With all the talk about green alternatives, LED lighting is set to become a multi-billion industry in Australia, with the state and federal governments set to pass legislation dictating to both electricians and installers as to what they can install in terms of new and retrofitted lighting.In NSW, the state government has already made moves to eliminate power hungry lighting in residential buildings and a number of builders and installers have been forced to shift to new power-saving technologies such as LEDs.
LED or a light-emitting diode is a semiconductor diode that emits incoherent narrow-spectrum light in the form of electroluminescence.
The color of the emitted light depends on the composition and condition of the semiconducting material used, and can be infrared, visible, or ultraviolet.
LEDs can also be used as a regular household light source and also in application such as retail displays and signs.
According to one LED distributor, Spectrum Lighting, recent technical advances have dramatically improved the reliability and the performance of LEDs since they were invented in the 1960s.
The lifetime for the new generation of LEDs is about 100,000 hours of use, or 30 to 40 years of normal operation. As they are a semiconductor device, they are also very rugged and are not subject to fail when dropped or vibrated as are incandescent or fluorescent lights.
The original LEDs only emitted light of one frequency or colour of light. These were blues, greens, yellows, oranges or reds and they were unsuited for domestic lighting. Recent innovations in materials, doping and die structure have developed high brightness LEDs that emit light in all visible frequencies to produce white light.
According to Owen Manley, Technical Manager of the Lighting Council of Australia, a body that represents most of the lighting makers and distributors in the country, the technological advances in LED lighting has been “exponential”, and that the technology has managed to achieve in 10 years what took incandescent lights “50 years to achieve”.
Regardless, says Manley, there are many misconceptions about LED lighting, most of which surrounds the “quoted lifespan of the lights themselves and also where they can be used”.
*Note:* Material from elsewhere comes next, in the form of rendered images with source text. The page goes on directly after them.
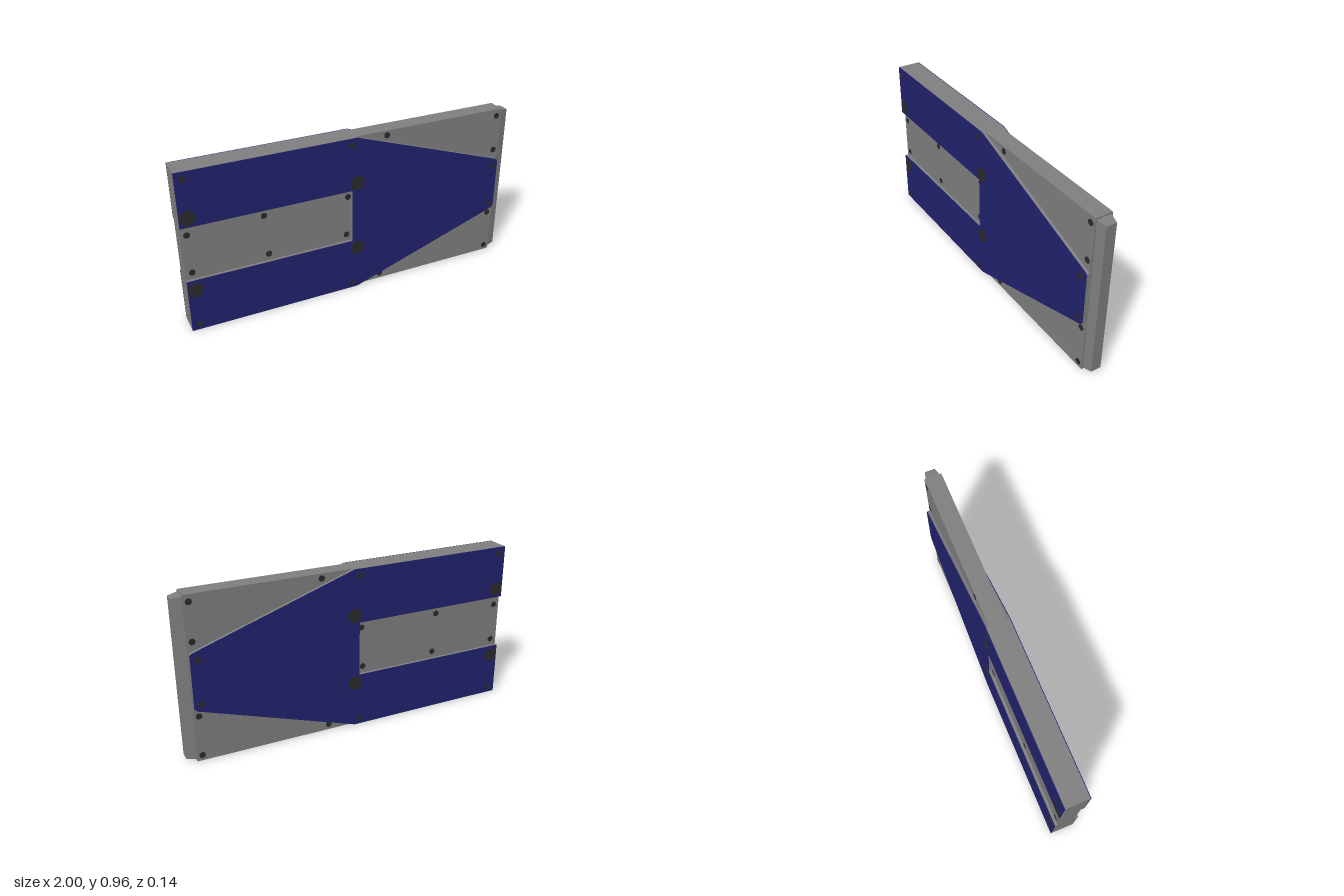
import * as THREE from 'three';

const grey = new THREE.MeshStandardMaterial({ name: 'grey', color: 0x808080 });
const blue = new THREE.MeshStandardMaterial({ name: 'navy blue', color: 0x22226e });
const dark = new THREE.MeshStandardMaterial({ name: 'dark bolt', color: 0x2b2b2b });

const H = 0.96, MID = H / 2, CORE = 0.05, FACE = 0.07, SKIN = 0.004;

// Forked arrow outline shared by the raised plate and its painted face
const outline = [
  [-1, 0], [0, 0], [0.93, 0.315], [0.94, 0.33], [0.94, 0.635], [0.93, 0.645],
  [0, H], [-1, H], [-1, 0.645], [-0.03, 0.645], [-0.03, 0.32], [-1, 0.32],
];

// Bolt positions: x, y, radius, whether on the raised plate
const S = 0.018, L = 0.043;
const bolts = [
  [-0.955, 0.92, S, true], [-0.035, 0.92, S, true], [-0.035, 0.035, S, true], [-0.955, 0.035, S, true],
  [0.9, 0.605, S, true], [0.9, 0.35, S, true],
  [-0.955, 0.7, L, true], [0, 0.69, L, true], [0, 0.273, L, true], [-0.955, 0.26, L, true],
  [0.19, 0.932, S, false], [0.16, 0.033, S, false],
  [0.915, 0.92, S, false], [0.915, 0.703, S, false], [0.915, 0.272, S, false], [0.915, 0.033, S, false],
  [-0.965, 0.592, S, false], [-0.545, 0.604, S, false], [-0.05, 0.604, S, false],
  [-0.06, 0.362, S, false], [-0.53, 0.362, S, false], [-0.96, 0.362, S, false],
];

function add(parent, name, geometry, material, x = 0, y = 0, z = 0) {
  const mesh = new THREE.Mesh(geometry, material);
  mesh.name = name;
  mesh.position.set(x, y, z);
  parent.add(mesh);
  return mesh;
}

function plate(depth) {
  const shape = new THREE.Shape(outline.map(([x, y]) => new THREE.Vector2(x, y)));
  return new THREE.ExtrudeGeometry(shape, { depth, bevelEnabled: false });
}

// Same outline reflected through z, so the back plate keeps outward faces
function buildSide(back) {
  const side = new THREE.Group();
  side.name = back ? 'backSide' : 'frontSide';
  const place = (z0, depth) => (back ? -z0 - depth : z0);
  const base = FACE - SKIN;
  add(side, 'raisedPlate', plate(base - CORE), grey, 0, 0, place(CORE, base - CORE));
  add(side, 'paintedFace', plate(SKIN), blue, 0, 0, place(base, SKIN));
  for (const [x, y, r, raised] of bolts) {
    const head = new THREE.CylinderGeometry(r, r, 0.004, 12).rotateX(Math.PI / 2);
    const z = (raised ? FACE : CORE) + 0.0005;
    add(side, r === L ? 'largeBolt' : 'smallBolt', head, dark, x, y, back ? -z : z);
  }
  return side;
}

export function createModel() {
  const model = new THREE.Group();
  model.name = 'panel';

  // Core slab
  add(model, 'coreSlab', new THREE.BoxGeometry(1.945, H, CORE * 2), grey, -0.0275, MID, 0);

  // Tapered end strip
  const strip = new THREE.BoxGeometry(0.055, 0.94, 0.084);
  const p = strip.attributes.position;
  for (let i = 0; i < p.count; i++) {
    if (p.getX(i) > 0) {
      p.setY(i, Math.sign(p.getY(i)) * 0.46);
      p.setZ(i, Math.sign(p.getZ(i)) * 0.03);
    }
  }
  strip.computeVertexNormals();
  add(model, 'endStrip', strip, grey, 0.9725, MID, 0);

  model.add(buildSide(false), buildSide(true));
  return model;
}
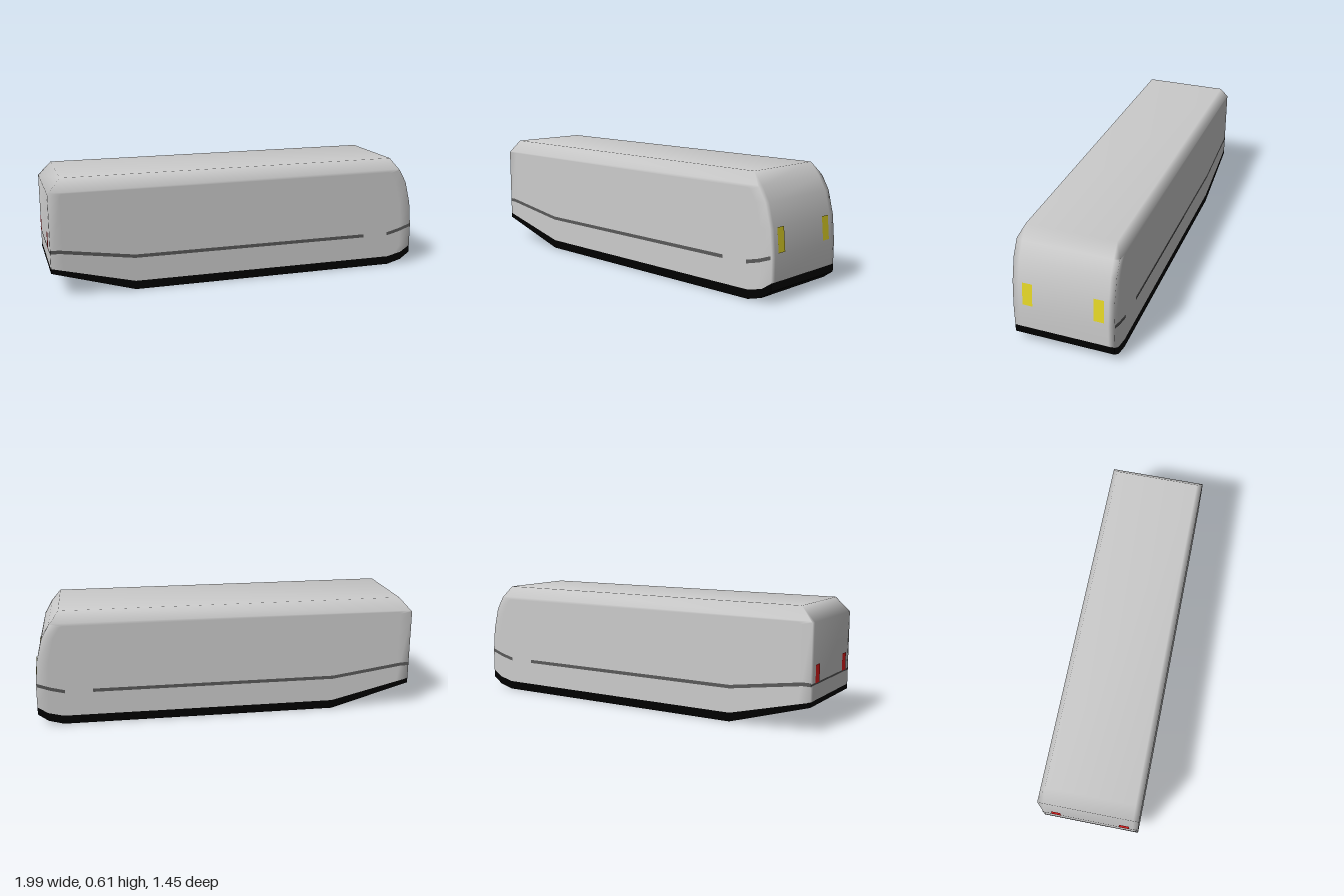
import * as THREE from 'three';

const W = 0.2555, L = 1.0025; // half width and half length

// Side outlines as [length, height], counter-clockwise from the lower rear corner
const outline = [[-L, 0.15], [-0.575, 0.045], [0.87, 0.045], [0.95, 0.065], [L, 0.1], [L, 0.22],
  [0.99, 0.35], [0.96, 0.47], [0.92, 0.54], [0.87, 0.605], [-0.935, 0.605], [-L, 0.53]];
const shoulder = outline.map((p, i) => (i === 9 ? [0.914, 0.546] : i === 10 ? [-0.996, 0.537] : p));
const sidePanel = [[-0.94, 0.135], [-0.575, 0.045], [0.87, 0.045], [0.91, 0.055], [0.94, 0.1], [0.94, 0.22],
  [0.93, 0.35], [0.9, 0.47], [0.865, 0.525], [0.85, 0.53], [-0.93, 0.53], [-0.94, 0.52]];
const keel = [[-L, 0.125], [-0.575, 0], [0.87, 0], [0.95, 0.022], [L, 0.06]];

const material = (color) => new THREE.MeshStandardMaterial({ color, side: THREE.DoubleSide });
const grey = material(0xcccccc), black = material(0x000000), dark = material(0x595959);
const red = material(0xee2020), yellow = material(0xe6d828);

function named(name, geometry, mat) {
  const mesh = new THREE.Mesh(geometry, mat);
  mesh.name = name;
  return mesh;
}

// Flat-shaded ribbon between two rows of 3D points
function ribbon(name, a, b, mat) {
  const pos = [];
  for (let i = 0; i < a.length - 1; i++) {
    pos.push(...a[i], ...b[i], ...b[i + 1], ...a[i], ...b[i + 1], ...a[i + 1]);
  }
  const g = new THREE.BufferGeometry();
  g.setAttribute('position', new THREE.Float32BufferAttribute(pos, 3));
  g.computeVertexNormals();
  return named(name, g, mat);
}
const at = (points, w) => points.map(([u, y]) => [u, y, w]);
const raise = (points, d) => points.map(([u, y]) => [u, y + d]);

// Smooth shell: side panel, shoulder and roof rings lofted across the width
function shellGeometry() {
  const rings = [[sidePanel, W], [shoulder, W], [outline, 0.226], [outline, -0.226], [shoulder, -W], [sidePanel, -W]];
  const n = outline.length, index = [];
  const pos = rings.flatMap(([points, w]) => at(points, w).flat());
  for (let r = 0; r < rings.length - 1; r++) {
    const isSide = r === 0 || r === rings.length - 2;
    for (let i = isSide ? 0 : 4; i < n; i++) {
      const j = (i + 1) % n, a = r * n, b = a + n;
      index.push(a + i, b + i, b + j, a + i, b + j, a + j);
    }
  }
  const panel = sidePanel.map(([u, y]) => new THREE.Vector2(u, y));
  const last = (rings.length - 1) * n;
  for (const [a, b, c] of THREE.ShapeUtils.triangulateShape(panel, [])) {
    index.push(a, b, c, last + c, last + b, last + a);
  }
  const g = new THREE.BufferGeometry();
  g.setAttribute('position', new THREE.Float32BufferAttribute(pos, 3));
  g.setIndex(index);
  g.computeVertexNormals();
  return g;
}

export function createModel() {
  const van = new THREE.Group();
  van.name = 'vanBody';
  van.add(named('shell', shellGeometry(), grey));

  // Belly between the skirts
  const belly = keel.slice(0, 4);
  van.add(ribbon('belly', at(belly, W), at(belly, -W), grey));

  // Black skirt around all four sides
  const frontSkirt = [keel[3], keel[4], outline[4]];
  const rearSkirt = [keel[0], outline[0]];
  van.add(ribbon('frontSkirt', at(frontSkirt, W), at(frontSkirt, -W), black));
  van.add(ribbon('rearSkirt', at(rearSkirt, W), at(rearSkirt, -W), black));

  // Trim lines, rear and sides
  const longTrim = [[-L, 0.226], [-0.96, 0.226], [-0.575, 0.17], [0.713, 0.17]];
  const shortTrim = [[0.857, 0.17], [0.93, 0.188], [0.998, 0.212]];
  const rearTrim = [[-L - 0.002, 0.227], [-L - 0.002, 0.237]];
  van.add(ribbon('rearTrim', at(rearTrim, W), at(rearTrim, -W), dark));

  for (const s of [1, -1]) {
    van.add(ribbon('sideSkirt', at(outline.slice(0, 5), s * W), at(keel, s * W), black));
    const w = s * (W + 0.002);
    for (const line of [longTrim, shortTrim]) {
      van.add(ribbon('sideTrim', at(raise(line, 0.018), w), at(line, w), dark));
    }
    // Lamps at both ends
    const lampIn = s * 0.155, lampOut = s * 0.206;
    const tail = [[-L - 0.004, 0.235], [-L - 0.004, 0.325]];
    const head = [[L + 0.002, 0.235], [0.993, 0.355]];
    van.add(ribbon('tailLamp', at(tail, lampIn), at(tail, lampOut), red));
    van.add(ribbon('headLamp', at(head, lampIn), at(head, lampOut), yellow));
  }

  // The body stands diagonally
  van.rotation.y = Math.PI / 6;
  const model = new THREE.Group();
  model.name = 'van';
  model.add(van);
  return model;
}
Moreover he notes that the LED light should not be seen as a simple replacement for other, older technologies, as when installing LEDs, you have to consider a whole raft of factors “including wall colours, architectural features like alcoves and also positioning of the lights themselves”.
Regardless, Manley is also adamant the LED technology is very much the future of a lot of lighting applications, both here and overseas.
By comparing the power consumption of LEDs to fluorescent and incandescent lights its no wonder as a fluorescent would use 5 W, and incandescent 7W but an LED would only use up 2W over the same period.
And in terms of lifespan, an incandescent light may last up to 1000 hours; an LED one can do 100,000.
Project Manager and Interior Designer Antoinette Richards is one industry professional who has had to come up to speed on the whole LED/Halogen issue recently.
As a project manager/house builder and currently renovating her own home, Richards found the issue of LED lighting to have as many pitfalls as it does benefits.
“We wanted to do an eco-green style construction and we looked at a whole range of lighting technologies including using water tanks, fluorescent lights and the like”.
When it came to the lighting part said Richards, “we found that the eco-flourescent light produce a blue light which is very unflattering for walls, furniture and even people”.
Furthermore she notes that, “we started exploring what was available and found that unless you only need to have an indirect light source like that used in a blind box scenario and pointed towards the roof, the effect is really ugly”.
Therefore she notes, halogens are about your only real option.
Moreover says Richards, the NSW government has now passed laws that require any new or retrofitted building to ensure that any halogen lighting is at least “150 mm away from any building material” – in effect, making nigh impossible to install halogen downlights practically in any roof or wall cavity.
This Richards agrees is a back-door way of eliminating halogen lights, in the same way tungsten wire globes was done.
“Within 4-5 years’, she notes, “Halogen lights will go the same was as incandescent lights”.
So LEDs as grow in popularity, their applications too will become more widespread – in fact in terms of retail displays, outdoor signage and strip lighting, LEDs have already established a foothold.
However pricing and light colour issues still need to be ironed out, although in many ways, such as power consumption, heat output and even from a safety angle, LEDs have a lot going for them.